What the task requires ->
A complete answer includes every line below with the word "faces".

Pictures paired with source code
* * * *

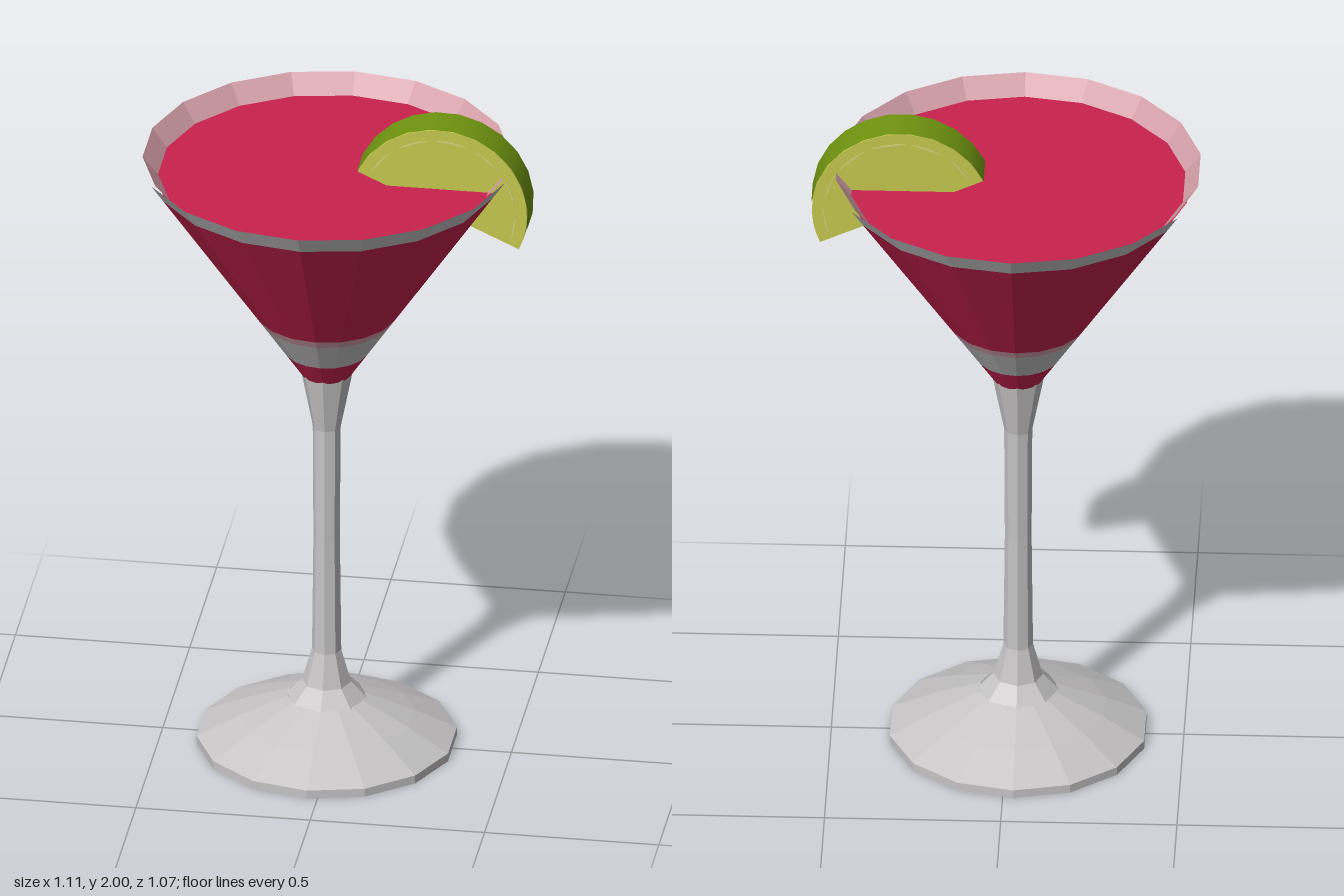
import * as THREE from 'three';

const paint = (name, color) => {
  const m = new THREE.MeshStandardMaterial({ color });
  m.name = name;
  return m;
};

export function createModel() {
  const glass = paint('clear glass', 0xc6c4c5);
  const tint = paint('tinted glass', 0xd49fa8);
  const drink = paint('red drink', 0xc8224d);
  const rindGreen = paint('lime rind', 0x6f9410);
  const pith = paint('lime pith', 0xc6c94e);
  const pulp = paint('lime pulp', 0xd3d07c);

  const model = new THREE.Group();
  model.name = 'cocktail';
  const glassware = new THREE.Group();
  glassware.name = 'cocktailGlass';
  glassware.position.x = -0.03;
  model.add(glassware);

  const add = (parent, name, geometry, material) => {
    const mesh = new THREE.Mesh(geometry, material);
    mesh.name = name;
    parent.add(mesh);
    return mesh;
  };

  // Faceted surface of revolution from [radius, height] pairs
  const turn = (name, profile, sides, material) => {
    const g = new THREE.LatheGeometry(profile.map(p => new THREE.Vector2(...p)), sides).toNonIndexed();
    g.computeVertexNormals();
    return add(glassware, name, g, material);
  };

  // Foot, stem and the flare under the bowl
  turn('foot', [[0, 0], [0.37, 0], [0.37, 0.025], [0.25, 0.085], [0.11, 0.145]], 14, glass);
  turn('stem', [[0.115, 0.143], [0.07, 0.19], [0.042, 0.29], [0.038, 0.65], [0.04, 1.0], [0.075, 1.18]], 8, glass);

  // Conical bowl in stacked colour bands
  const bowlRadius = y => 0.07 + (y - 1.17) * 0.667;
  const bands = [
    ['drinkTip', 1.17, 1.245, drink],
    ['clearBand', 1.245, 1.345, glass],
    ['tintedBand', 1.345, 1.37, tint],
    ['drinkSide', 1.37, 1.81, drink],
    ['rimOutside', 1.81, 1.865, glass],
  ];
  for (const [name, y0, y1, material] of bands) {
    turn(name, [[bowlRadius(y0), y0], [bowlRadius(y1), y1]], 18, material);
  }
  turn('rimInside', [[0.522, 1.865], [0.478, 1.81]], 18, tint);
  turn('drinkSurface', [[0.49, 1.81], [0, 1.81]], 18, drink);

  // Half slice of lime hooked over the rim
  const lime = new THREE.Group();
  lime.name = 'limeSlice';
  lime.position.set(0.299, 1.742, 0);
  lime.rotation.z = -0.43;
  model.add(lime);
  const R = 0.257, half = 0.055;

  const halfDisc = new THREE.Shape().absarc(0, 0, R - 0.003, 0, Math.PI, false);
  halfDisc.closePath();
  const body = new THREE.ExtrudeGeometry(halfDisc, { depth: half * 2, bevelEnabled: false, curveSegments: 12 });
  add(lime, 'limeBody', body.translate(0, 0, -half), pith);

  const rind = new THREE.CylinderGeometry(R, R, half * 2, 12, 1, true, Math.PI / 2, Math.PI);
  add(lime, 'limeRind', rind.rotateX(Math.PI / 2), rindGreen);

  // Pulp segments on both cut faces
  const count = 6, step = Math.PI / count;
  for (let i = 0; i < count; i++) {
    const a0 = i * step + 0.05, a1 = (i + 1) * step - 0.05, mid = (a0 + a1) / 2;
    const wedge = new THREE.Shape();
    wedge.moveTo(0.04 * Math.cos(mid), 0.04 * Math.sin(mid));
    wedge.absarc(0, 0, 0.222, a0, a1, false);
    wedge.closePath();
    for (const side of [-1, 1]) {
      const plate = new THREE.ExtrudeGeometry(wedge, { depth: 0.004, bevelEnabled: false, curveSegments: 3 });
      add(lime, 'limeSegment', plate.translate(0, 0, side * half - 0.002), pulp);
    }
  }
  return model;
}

* * * *

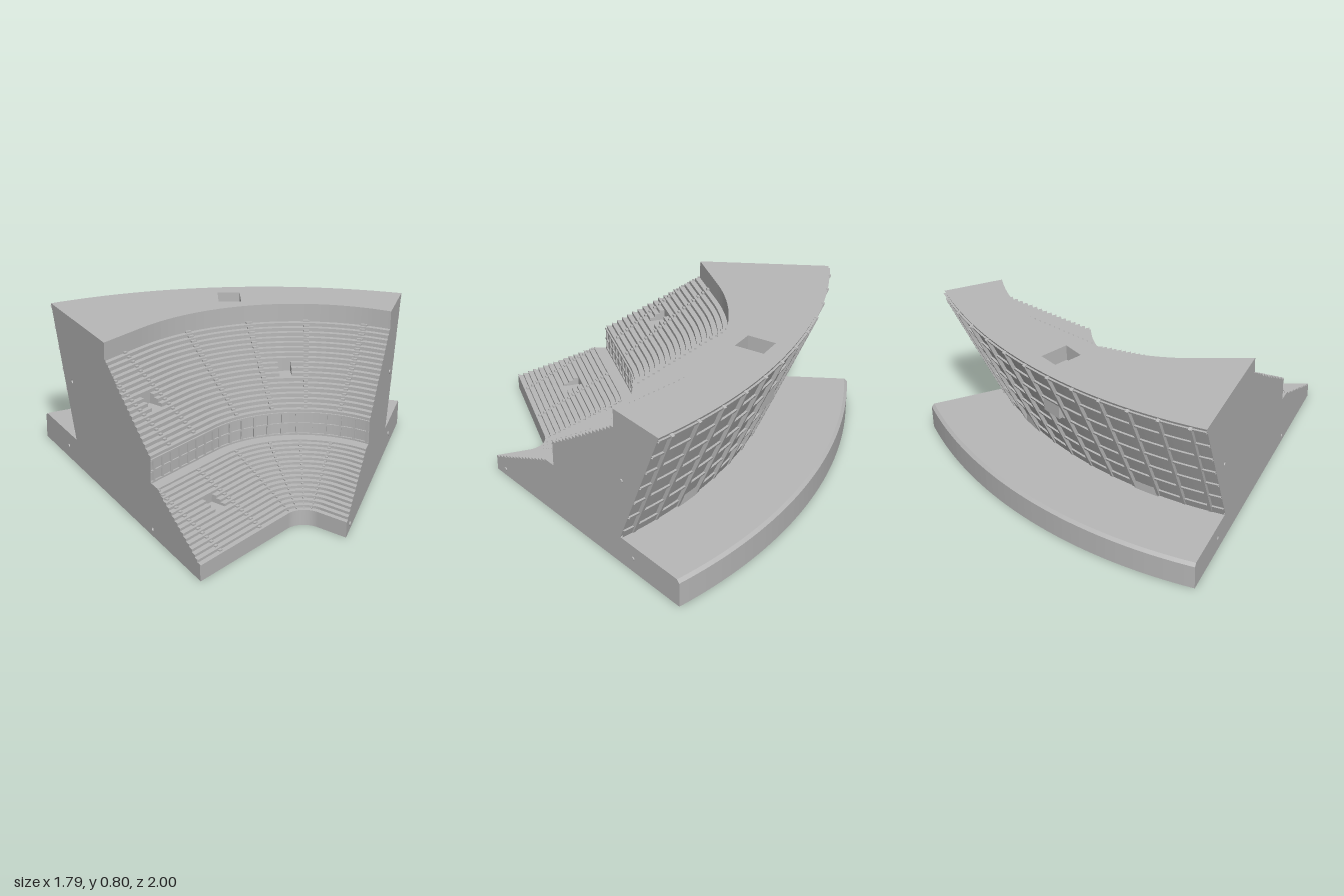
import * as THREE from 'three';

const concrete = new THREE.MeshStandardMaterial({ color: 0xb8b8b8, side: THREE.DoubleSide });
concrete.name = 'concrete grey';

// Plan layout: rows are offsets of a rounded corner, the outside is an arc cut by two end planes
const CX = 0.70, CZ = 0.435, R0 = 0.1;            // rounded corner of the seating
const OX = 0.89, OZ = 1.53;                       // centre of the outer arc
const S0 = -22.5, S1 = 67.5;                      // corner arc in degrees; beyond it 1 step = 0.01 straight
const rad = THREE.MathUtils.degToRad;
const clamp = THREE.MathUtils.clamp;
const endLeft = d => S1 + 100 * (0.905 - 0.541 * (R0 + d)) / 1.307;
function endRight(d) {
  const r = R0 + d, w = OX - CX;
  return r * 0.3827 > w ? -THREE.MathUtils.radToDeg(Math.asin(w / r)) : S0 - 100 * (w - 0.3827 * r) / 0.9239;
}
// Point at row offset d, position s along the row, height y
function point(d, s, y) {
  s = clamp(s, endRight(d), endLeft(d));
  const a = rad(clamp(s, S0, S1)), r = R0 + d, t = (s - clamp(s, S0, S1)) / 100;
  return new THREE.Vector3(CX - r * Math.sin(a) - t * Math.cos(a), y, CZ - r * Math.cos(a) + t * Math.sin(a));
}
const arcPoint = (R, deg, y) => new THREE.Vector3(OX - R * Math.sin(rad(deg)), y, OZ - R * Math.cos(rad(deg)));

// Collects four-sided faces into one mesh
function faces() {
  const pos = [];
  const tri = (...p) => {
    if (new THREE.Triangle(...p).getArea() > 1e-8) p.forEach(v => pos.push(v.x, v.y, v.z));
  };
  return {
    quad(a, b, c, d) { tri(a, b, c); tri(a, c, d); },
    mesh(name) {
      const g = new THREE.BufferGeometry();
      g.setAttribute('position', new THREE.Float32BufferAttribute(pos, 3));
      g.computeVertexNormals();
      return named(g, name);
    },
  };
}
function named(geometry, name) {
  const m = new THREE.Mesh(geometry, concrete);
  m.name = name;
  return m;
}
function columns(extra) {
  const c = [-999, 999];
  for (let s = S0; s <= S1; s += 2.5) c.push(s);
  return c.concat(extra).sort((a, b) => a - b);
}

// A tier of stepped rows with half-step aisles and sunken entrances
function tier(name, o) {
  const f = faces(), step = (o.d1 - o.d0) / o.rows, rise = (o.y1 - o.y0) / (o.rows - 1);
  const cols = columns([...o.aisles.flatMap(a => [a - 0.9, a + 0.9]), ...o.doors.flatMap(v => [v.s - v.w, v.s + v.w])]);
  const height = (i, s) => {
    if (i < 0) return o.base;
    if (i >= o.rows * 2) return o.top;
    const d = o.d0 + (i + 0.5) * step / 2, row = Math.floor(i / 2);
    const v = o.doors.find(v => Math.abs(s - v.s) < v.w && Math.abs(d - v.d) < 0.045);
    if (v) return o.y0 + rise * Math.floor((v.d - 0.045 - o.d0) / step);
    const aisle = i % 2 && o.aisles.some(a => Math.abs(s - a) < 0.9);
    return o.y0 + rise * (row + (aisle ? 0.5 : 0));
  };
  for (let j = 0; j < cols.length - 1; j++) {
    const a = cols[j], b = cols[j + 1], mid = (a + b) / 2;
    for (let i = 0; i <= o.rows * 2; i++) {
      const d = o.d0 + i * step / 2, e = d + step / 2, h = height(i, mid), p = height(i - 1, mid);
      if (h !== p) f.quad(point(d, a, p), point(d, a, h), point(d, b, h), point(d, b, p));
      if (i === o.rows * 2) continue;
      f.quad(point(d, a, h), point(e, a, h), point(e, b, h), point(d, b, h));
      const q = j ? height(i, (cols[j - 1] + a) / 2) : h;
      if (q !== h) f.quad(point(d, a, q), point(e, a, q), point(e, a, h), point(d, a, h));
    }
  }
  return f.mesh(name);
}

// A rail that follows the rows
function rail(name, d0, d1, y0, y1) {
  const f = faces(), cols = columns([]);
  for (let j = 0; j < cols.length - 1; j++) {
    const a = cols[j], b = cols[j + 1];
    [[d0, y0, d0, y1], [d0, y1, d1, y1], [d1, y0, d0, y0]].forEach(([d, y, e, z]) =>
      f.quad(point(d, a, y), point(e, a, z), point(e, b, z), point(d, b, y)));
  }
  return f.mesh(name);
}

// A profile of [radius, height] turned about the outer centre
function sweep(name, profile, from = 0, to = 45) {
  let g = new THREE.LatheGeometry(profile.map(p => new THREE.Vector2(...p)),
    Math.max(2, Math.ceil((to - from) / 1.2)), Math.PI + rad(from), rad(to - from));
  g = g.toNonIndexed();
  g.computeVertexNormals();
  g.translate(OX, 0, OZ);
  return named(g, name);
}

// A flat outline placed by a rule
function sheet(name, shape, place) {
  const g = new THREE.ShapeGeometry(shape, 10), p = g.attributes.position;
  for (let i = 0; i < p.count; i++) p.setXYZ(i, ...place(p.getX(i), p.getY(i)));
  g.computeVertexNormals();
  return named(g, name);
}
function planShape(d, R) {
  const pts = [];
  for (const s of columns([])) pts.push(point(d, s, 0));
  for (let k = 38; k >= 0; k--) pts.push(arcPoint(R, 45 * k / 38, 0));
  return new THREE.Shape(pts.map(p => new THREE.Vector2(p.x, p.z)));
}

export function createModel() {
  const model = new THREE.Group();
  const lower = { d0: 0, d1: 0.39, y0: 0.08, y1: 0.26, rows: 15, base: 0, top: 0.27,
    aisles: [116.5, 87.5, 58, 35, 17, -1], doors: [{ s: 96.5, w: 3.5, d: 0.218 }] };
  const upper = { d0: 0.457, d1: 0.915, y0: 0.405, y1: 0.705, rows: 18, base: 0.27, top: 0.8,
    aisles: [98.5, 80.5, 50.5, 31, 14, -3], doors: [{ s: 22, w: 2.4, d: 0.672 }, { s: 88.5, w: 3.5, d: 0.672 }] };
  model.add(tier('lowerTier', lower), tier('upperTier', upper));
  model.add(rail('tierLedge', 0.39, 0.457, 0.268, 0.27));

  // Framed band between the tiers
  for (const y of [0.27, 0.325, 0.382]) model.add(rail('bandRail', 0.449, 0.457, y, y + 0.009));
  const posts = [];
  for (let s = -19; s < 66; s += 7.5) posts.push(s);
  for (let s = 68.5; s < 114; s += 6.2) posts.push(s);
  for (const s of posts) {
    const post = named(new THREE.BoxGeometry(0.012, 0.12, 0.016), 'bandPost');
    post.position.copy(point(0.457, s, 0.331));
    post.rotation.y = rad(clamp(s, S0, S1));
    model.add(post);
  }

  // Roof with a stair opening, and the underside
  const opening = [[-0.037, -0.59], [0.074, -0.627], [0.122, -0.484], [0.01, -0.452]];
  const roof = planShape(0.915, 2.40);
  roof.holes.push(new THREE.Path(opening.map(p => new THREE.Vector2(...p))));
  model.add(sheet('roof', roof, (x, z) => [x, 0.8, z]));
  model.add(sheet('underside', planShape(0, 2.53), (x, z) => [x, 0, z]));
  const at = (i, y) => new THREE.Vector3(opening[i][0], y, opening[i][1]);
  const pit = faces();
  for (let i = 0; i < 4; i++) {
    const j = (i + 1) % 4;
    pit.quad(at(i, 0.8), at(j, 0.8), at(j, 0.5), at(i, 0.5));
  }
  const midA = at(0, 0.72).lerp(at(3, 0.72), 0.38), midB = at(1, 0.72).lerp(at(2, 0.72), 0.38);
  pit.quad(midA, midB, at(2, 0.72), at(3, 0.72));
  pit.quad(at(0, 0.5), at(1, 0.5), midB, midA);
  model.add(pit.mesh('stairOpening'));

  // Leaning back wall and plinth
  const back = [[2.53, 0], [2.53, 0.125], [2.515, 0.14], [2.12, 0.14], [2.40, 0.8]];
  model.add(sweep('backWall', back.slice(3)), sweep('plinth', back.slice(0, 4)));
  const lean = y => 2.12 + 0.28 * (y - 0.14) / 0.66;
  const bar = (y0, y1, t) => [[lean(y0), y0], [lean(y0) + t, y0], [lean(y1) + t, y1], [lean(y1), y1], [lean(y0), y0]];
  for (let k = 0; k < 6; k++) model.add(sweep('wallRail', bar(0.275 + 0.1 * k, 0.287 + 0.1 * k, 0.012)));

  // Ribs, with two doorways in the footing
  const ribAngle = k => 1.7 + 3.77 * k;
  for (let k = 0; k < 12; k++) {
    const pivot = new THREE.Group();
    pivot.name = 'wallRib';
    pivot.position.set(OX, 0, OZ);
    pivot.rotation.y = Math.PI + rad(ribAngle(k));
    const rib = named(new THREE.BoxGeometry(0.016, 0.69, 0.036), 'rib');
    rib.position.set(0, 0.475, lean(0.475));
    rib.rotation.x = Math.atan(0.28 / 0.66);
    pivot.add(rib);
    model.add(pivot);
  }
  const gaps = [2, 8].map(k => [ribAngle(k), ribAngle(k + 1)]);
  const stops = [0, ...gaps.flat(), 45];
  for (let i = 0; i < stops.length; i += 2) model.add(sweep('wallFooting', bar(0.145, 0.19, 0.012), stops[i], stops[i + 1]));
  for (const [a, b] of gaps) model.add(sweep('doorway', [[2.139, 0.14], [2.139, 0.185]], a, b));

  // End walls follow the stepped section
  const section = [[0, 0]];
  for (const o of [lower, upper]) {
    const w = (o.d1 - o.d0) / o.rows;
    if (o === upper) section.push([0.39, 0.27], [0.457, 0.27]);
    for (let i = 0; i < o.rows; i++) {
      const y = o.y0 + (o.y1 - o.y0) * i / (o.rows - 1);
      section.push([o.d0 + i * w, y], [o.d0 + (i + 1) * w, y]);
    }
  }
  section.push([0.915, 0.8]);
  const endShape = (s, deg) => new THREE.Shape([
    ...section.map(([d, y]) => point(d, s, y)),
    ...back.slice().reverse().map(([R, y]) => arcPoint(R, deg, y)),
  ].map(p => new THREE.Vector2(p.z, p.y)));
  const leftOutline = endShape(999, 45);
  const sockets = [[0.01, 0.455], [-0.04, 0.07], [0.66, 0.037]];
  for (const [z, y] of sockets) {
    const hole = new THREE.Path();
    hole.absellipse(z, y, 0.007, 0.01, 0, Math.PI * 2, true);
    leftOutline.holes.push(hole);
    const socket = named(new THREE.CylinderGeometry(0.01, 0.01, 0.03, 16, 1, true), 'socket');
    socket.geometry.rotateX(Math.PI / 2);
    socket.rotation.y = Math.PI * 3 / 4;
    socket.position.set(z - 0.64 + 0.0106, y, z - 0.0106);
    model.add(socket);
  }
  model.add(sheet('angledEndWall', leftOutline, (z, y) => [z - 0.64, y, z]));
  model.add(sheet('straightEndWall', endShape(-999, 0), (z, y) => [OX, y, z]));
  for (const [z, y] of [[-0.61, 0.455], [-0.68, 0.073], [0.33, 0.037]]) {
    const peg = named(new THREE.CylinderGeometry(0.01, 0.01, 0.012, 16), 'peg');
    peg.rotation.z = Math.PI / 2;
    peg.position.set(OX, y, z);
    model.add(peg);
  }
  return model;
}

* * * *

Solution to this task ->
  // Pulp segments on both cut faces
// Collects four-sided faces into one mesh
function faces() {
  const f = faces(), step = (o.d1 - o.d0) / o.rows, rise = (o.y1 - o.y0) / (o.rows - 1);
  const f = faces(), cols = columns([]);
  const pit = faces();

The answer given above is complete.